As usual, trying to come up with one exact formula that works for everyone is futile. Everyone’s body is different with a different history and different riding style.
As a petite woman cyclist, I’m here to encourage you to look at the basic proportionality of your body on your bike and realize that crank arm length is a primary consideration in proper bike fit. Since installing 155mm crank arms on my bike, I have not dropped my chain and the dead spots in my stroke are gone. I can ride with my hands off of the handlebars because I am not exceeding the range of motion in my knees, therefore I have more stability and control which also makes it easier to get out of the saddle. Though my endurance has significantly improved, I am still working on that category 2 climb, but am finding it easier with each attempt.

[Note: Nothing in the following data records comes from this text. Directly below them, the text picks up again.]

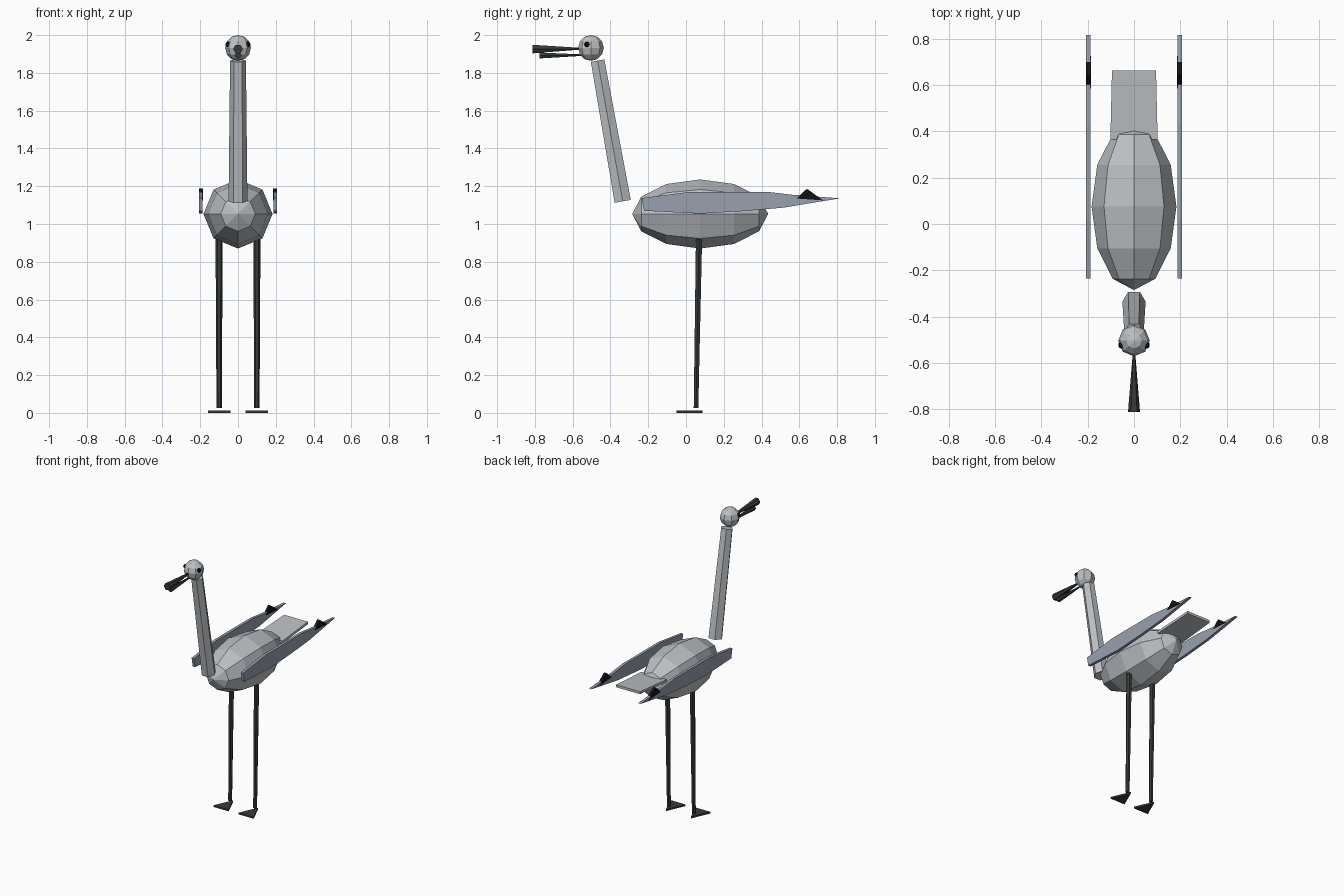
import bpy, bmesh, math
from mathutils import Vector, Matrix

if "Cube" in bpy.data.objects:
    bpy.data.objects.remove(bpy.data.objects["Cube"])


def material(name, rgb):
    m = bpy.data.materials.new(name)
    m.diffuse_color = (*rgb, 1)
    m.use_nodes = True
    m.node_tree.nodes["Principled BSDF"].inputs["Base Color"].default_value = m.diffuse_color
    return m


PALE = material("pale_grey", (0.50, 0.53, 0.55))
SLATE = material("slate_grey", (0.31, 0.36, 0.43))
DARK = material("dark_leg_grey", (0.035, 0.045, 0.042))
BLACK = material("black", (0.006, 0.006, 0.006))


def finish(name, bm, mat):
    bmesh.ops.recalc_face_normals(bm, faces=bm.faces[:])
    mesh = bpy.data.meshes.new(name)
    bm.to_mesh(mesh)
    bm.free()
    mesh.materials.append(mat)
    obj = bpy.data.objects.new(name, mesh)
    bpy.context.collection.objects.link(obj)
    return obj


def ball(name, centre, size, mat, segs=8, rings=6, along_y=False):
    """Faceted ellipsoid; its poles lie on z, or on y when along_y is set."""
    bm = bmesh.new()
    bmesh.ops.create_uvsphere(bm, u_segments=segs, v_segments=rings, radius=1)
    turn = Matrix.Rotation(math.pi / 2, 4, 'X') if along_y else Matrix()
    bm.transform(Matrix.Translation(centre) @ Matrix.Diagonal((*size, 1)) @ turn)
    return finish(name, bm, mat)


def rod(name, a, b, ra, rb, mat, sides=6):
    """Tapered prism from a to b, with corners pointing to +x and -x."""
    a, b = Vector(a), Vector(b)
    w = (b - a).normalized()
    u = Vector((1, 0, 0))
    v = w.cross(u)
    bm = bmesh.new()
    loops = []
    for p, r in ((a, ra), (b, rb)):
        angles = [2 * math.pi * i / sides for i in range(sides)]
        loops.append([bm.verts.new(p + r * (u * math.cos(t) + v * math.sin(t))) for t in angles])
    for i in range(sides):
        j = (i + 1) % sides
        bm.faces.new((loops[0][i], loops[0][j], loops[1][j], loops[1][i]))
    for loop in loops:
        bm.faces.new(loop)
    return finish(name, bm, mat)


def plate(name, outline, offset, mat):
    """Flat outline thickened along the given offset."""
    bm = bmesh.new()
    face = bm.faces.new([bm.verts.new(p) for p in outline])
    ext = bmesh.ops.extrude_face_region(bm, geom=[face])
    moved = [e for e in ext["geom"] if isinstance(e, bmesh.types.BMVert)]
    bmesh.ops.translate(bm, verts=moved, vec=offset)
    return finish(name, bm, mat)


# Body, neck and head
ball("body", (0, 0.075, 1.053), (0.183, 0.36, 0.183), PALE, along_y=True)
rod("neck", (0, -0.335, 1.12), (0, -0.468, 1.865), 0.05, 0.042, PALE)
ball("head", (0, -0.503, 1.932), (0.068, 0.068, 0.068), PALE)

# Beak halves widen towards the tip
rod("upper_beak", (0, -0.565, 1.928), (0, -0.812, 1.926), 0.006, 0.026, DARK)
rod("lower_beak", (0, -0.555, 1.894), (0, -0.775, 1.892), 0.005, 0.018, DARK)

# Tail slab, rising slightly to the rear
plate("tail", [(-0.102, 0.365, 1.095), (0.102, 0.365, 1.095),
               (0.095, 0.663, 1.118), (-0.095, 0.663, 1.118)], (0, 0, 0.018), PALE)

WING = [(-0.235, 1.137), (-0.222, 1.07), (0.075, 1.055), (0.3, 1.068), (0.52, 1.087),
        (0.815, 1.136), (0.56, 1.155), (0.434, 1.17), (0.02, 1.17)]
TIP = [(0.585, 1.135), (0.725, 1.125), (0.64, 1.187)]

for side, s in (("left", -1), ("right", 1)):
    # Wing with a dark feather point on its upper edge
    plate(f"{side}_wing", [(s * 0.187, y, z) for y, z in WING], (s * 0.02, 0, 0), SLATE)
    plate(f"{side}_wing_feather", [(s * 0.186, y, z) for y, z in TIP], (s * 0.0215, 0, 0), BLACK)
    # Leg and flat foot
    rod(f"{side}_leg", (s * 0.1, 0.053, 0.025), (s * 0.1, 0.069, 0.93), 0.014, 0.019, DARK)
    plate(f"{side}_foot", [(s * 0.1 - 0.06, -0.05, 0), (s * 0.1 + 0.06, -0.05, 0),
                           (s * 0.1, 0.087, 0)], (0, 0, 0.012), DARK)
    # Eye
    ball(f"{side}_eye", (s * 0.053, -0.523, 1.95), (0.016, 0.016, 0.016), BLACK, 6, 4)
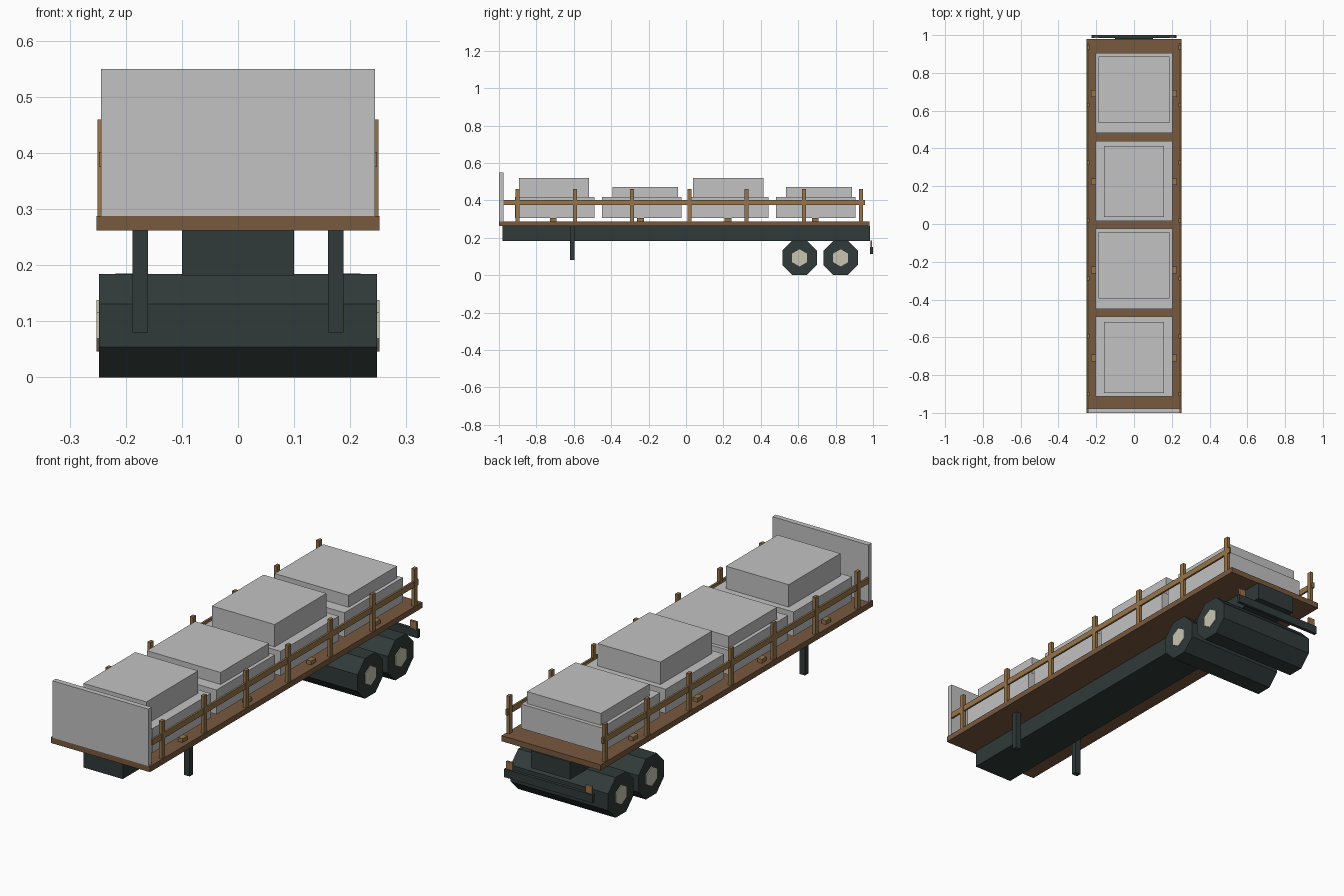
import bpy, math

if "Cube" in bpy.data.objects:
    bpy.data.objects.remove(bpy.data.objects["Cube"])


def material(name, rgb):
    m = bpy.data.materials.new(name)
    m.diffuse_color = (*rgb, 1)
    m.use_nodes = True
    m.node_tree.nodes["Principled BSDF"].inputs["Base Color"].default_value = m.diffuse_color
    return m


DARK = material("dark slate", (0.030, 0.043, 0.041))
DECK = material("deck brown", (0.188, 0.100, 0.050))
WOOD = material("stake wood", (0.305, 0.180, 0.072))
GREY = material("light grey", (0.540, 0.540, 0.540))
HUB = material("hub cream", (0.580, 0.560, 0.440))
LAMP = material("lamp amber", (0.330, 0.165, 0.070))


def box(name, x, y, z, mat):
    """Box from (min, max) ranges on each axis."""
    bpy.ops.mesh.primitive_cube_add(size=1)
    ob = bpy.context.object
    ob.name = name
    ranges = (x, y, z)
    for v in ob.data.vertices:
        v.co = [r[0] if c < 0 else r[1] for c, r in zip(v.co, ranges)]
    ob.data.materials.append(mat)
    return ob


def pair(name, x, y, z, mat):
    """The same box on the left and right."""
    box(name + "_right", x, y, z, mat)
    box(name + "_left", (-x[1], -x[0]), y, z, mat)


def prism(name, sides, radius, half_width, y, z, start, mat):
    """Flat-sided cylinder lying along x."""
    verts = []
    for x in (-half_width, half_width):
        for i in range(sides):
            a = start + math.tau * i / sides
            verts.append((x, y + radius * math.cos(a), z + radius * math.sin(a)))
    faces = [tuple(reversed(range(sides))), tuple(range(sides, 2 * sides))]
    for i in range(sides):
        j = (i + 1) % sides
        faces.append((i, j, sides + j, sides + i))
    me = bpy.data.meshes.new(name)
    me.from_pydata(verts, [], faces)
    me.materials.append(mat)
    ob = bpy.data.objects.new(name, me)
    bpy.context.collection.objects.link(ob)


# Deck, chassis beam and headboard
box("deck", (-0.252, 0.252), (-1.0, 0.98), (0.262, 0.288), DECK)
box("chassis", (-0.1, 0.1), (-0.98, 0.985), (0.182, 0.262), DARK)
box("headboard", (-0.244, 0.244), (-1.0, -0.976), (0.288, 0.55), GREY)

# Landing legs
pair("landing_leg", (0.16, 0.188), (-0.62, -0.596), (0.08, 0.262), DARK)

# Wheels: full-width octagons with hexagonal hubs
for n, y in enumerate((0.607, 0.827), 1):
    prism(f"wheel_{n}", 8, 0.1, 0.248, y, 0.0924, math.pi / 8, DARK)
    prism(f"hub_{n}", 6, 0.046, 0.252, y, 0.0924, math.pi / 6, HUB)

# Rear bumper and lamps
box("bumper", (-0.225, 0.225), (0.985, 1.0), (0.112, 0.15), DARK)
pair("tail_lamp", (0.185, 0.218), (0.986, 0.995), (0.15, 0.185), LAMP)

# Side stakes, rails and tie-down blocks
for n in range(7):
    y = -0.9 + n * 0.306
    pair(f"stake_{n + 1}", (0.235, 0.25), (y - 0.011, y + 0.011), (0.288, 0.46), WOOD)
pair("rail", (0.239, 0.248), (-0.976, 0.958), (0.375, 0.402), WOOD)
for n in range(4):
    y = -0.71 + n * 0.467
    pair(f"tie_down_{n + 1}", (0.205, 0.228), (y - 0.018, y + 0.018), (0.288, 0.306), WOOD)

# Stacked cargo: a wide lower crate with a smaller crate on top
for n in range(4):
    y = -0.702 + n * 0.465
    box(f"lower_crate_{n + 1}", (-0.205, 0.205), (y - 0.212, y + 0.212), (0.305, 0.417), GREY)
    half_x, half_y, top = ((0.16, 0.188, 0.52), (0.188, 0.176, 0.472))[n % 2]
    yc = y + (-0.004, 0.022, -0.005, 0.018)[n]
    if n == 1:
        yc = -0.218
    elif n == 2:
        yc = 0.226
    elif n == 3:
        yc = 0.711
    box(f"upper_crate_{n + 1}", (-half_x, half_x), (yc - half_y, yc + half_y), (0.417, top), GREY)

Crank arm length is not just an issue for petite women. My very best friend, a cyclist, Chiropractor and Acupuncturist is 5′ 5 1/2″ tall. Her inseam is 78 cm and she has just changed her crank arms from 170 to 165 mm and reports an instant improvement in her performance. “No more dead spots.” — just thought I should let you know– especially if you are 5’3″ or taller and think this article doesn’t apply to you.
Update: I recently took the time to determine if less is more, or if one can really approach the point of diminishing returns when it comes to crank arm length. After installing 145 mm crank arms, it only took me one ride to realize they were too short. How did I know? I lost all leverage when climbing, especially while off the saddle.